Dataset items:
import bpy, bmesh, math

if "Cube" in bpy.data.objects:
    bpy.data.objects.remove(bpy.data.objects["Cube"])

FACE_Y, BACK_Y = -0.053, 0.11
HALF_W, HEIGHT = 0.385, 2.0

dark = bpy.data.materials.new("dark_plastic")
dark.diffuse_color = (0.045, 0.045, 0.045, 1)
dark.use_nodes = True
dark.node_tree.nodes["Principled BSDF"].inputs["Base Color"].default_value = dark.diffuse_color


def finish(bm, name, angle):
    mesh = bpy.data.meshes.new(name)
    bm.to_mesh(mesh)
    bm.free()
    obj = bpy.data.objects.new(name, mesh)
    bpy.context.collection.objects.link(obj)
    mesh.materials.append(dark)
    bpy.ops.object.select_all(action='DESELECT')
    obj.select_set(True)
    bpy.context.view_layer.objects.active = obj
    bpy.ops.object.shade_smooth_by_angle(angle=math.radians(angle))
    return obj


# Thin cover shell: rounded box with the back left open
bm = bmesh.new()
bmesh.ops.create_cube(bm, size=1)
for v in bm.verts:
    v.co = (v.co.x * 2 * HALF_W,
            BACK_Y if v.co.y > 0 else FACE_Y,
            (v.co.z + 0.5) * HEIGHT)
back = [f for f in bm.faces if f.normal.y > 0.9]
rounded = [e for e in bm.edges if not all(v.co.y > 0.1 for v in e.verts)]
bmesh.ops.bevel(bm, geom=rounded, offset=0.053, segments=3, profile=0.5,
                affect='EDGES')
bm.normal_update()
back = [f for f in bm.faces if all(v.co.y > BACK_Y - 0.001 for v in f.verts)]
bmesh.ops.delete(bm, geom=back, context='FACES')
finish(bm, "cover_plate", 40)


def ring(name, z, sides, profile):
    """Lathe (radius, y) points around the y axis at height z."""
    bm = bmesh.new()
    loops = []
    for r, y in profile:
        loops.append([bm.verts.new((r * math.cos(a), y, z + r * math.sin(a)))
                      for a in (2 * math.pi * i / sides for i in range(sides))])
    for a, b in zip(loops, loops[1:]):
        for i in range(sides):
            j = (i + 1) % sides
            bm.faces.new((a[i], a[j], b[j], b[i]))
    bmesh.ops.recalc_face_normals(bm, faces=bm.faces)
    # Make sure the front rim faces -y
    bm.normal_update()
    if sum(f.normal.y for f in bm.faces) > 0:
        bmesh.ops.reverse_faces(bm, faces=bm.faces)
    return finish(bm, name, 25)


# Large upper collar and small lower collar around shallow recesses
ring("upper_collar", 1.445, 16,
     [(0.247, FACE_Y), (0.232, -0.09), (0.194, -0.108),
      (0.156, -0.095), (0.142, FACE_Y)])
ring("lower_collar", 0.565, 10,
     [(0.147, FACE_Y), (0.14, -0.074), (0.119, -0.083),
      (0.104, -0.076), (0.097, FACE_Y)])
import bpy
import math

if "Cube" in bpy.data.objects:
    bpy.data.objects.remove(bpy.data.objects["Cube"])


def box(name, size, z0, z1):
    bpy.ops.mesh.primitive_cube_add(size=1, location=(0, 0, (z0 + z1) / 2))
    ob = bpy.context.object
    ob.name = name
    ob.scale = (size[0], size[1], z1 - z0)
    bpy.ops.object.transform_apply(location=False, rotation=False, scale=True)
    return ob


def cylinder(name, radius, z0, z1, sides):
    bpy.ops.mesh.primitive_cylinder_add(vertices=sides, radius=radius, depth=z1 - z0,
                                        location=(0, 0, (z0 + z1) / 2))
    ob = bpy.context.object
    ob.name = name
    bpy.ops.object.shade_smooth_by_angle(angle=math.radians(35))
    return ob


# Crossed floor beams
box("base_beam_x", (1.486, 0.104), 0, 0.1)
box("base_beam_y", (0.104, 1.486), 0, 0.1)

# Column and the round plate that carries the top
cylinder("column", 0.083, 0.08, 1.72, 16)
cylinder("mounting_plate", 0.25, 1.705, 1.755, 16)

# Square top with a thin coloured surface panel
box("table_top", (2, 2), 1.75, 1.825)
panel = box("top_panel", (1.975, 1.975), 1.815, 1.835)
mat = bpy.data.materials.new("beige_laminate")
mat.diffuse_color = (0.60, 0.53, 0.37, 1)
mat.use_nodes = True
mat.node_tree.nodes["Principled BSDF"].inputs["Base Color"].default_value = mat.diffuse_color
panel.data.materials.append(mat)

**EXERCISE DESCRIPTION:** As listed above, the lines from the line with "(radius, y) points" to the line with "bm.faces.new((a[i], a[j], b[j], b[i]))" are to be echoed exactly, with both ends included and nothing added.

**RESPONSE:**
    """Lathe (radius, y) points around the y axis at height z."""
    bm = bmesh.new()
    loops = []
    for r, y in profile:
        loops.append([bm.verts.new((r * math.cos(a), y, z + r * math.sin(a)))
                      for a in (2 * math.pi * i / sides for i in range(sides))])
    for a, b in zip(loops, loops[1:]):
        for i in range(sides):
            j = (i + 1) % sides
            bm.faces.new((a[i], a[j], b[j], b[i]))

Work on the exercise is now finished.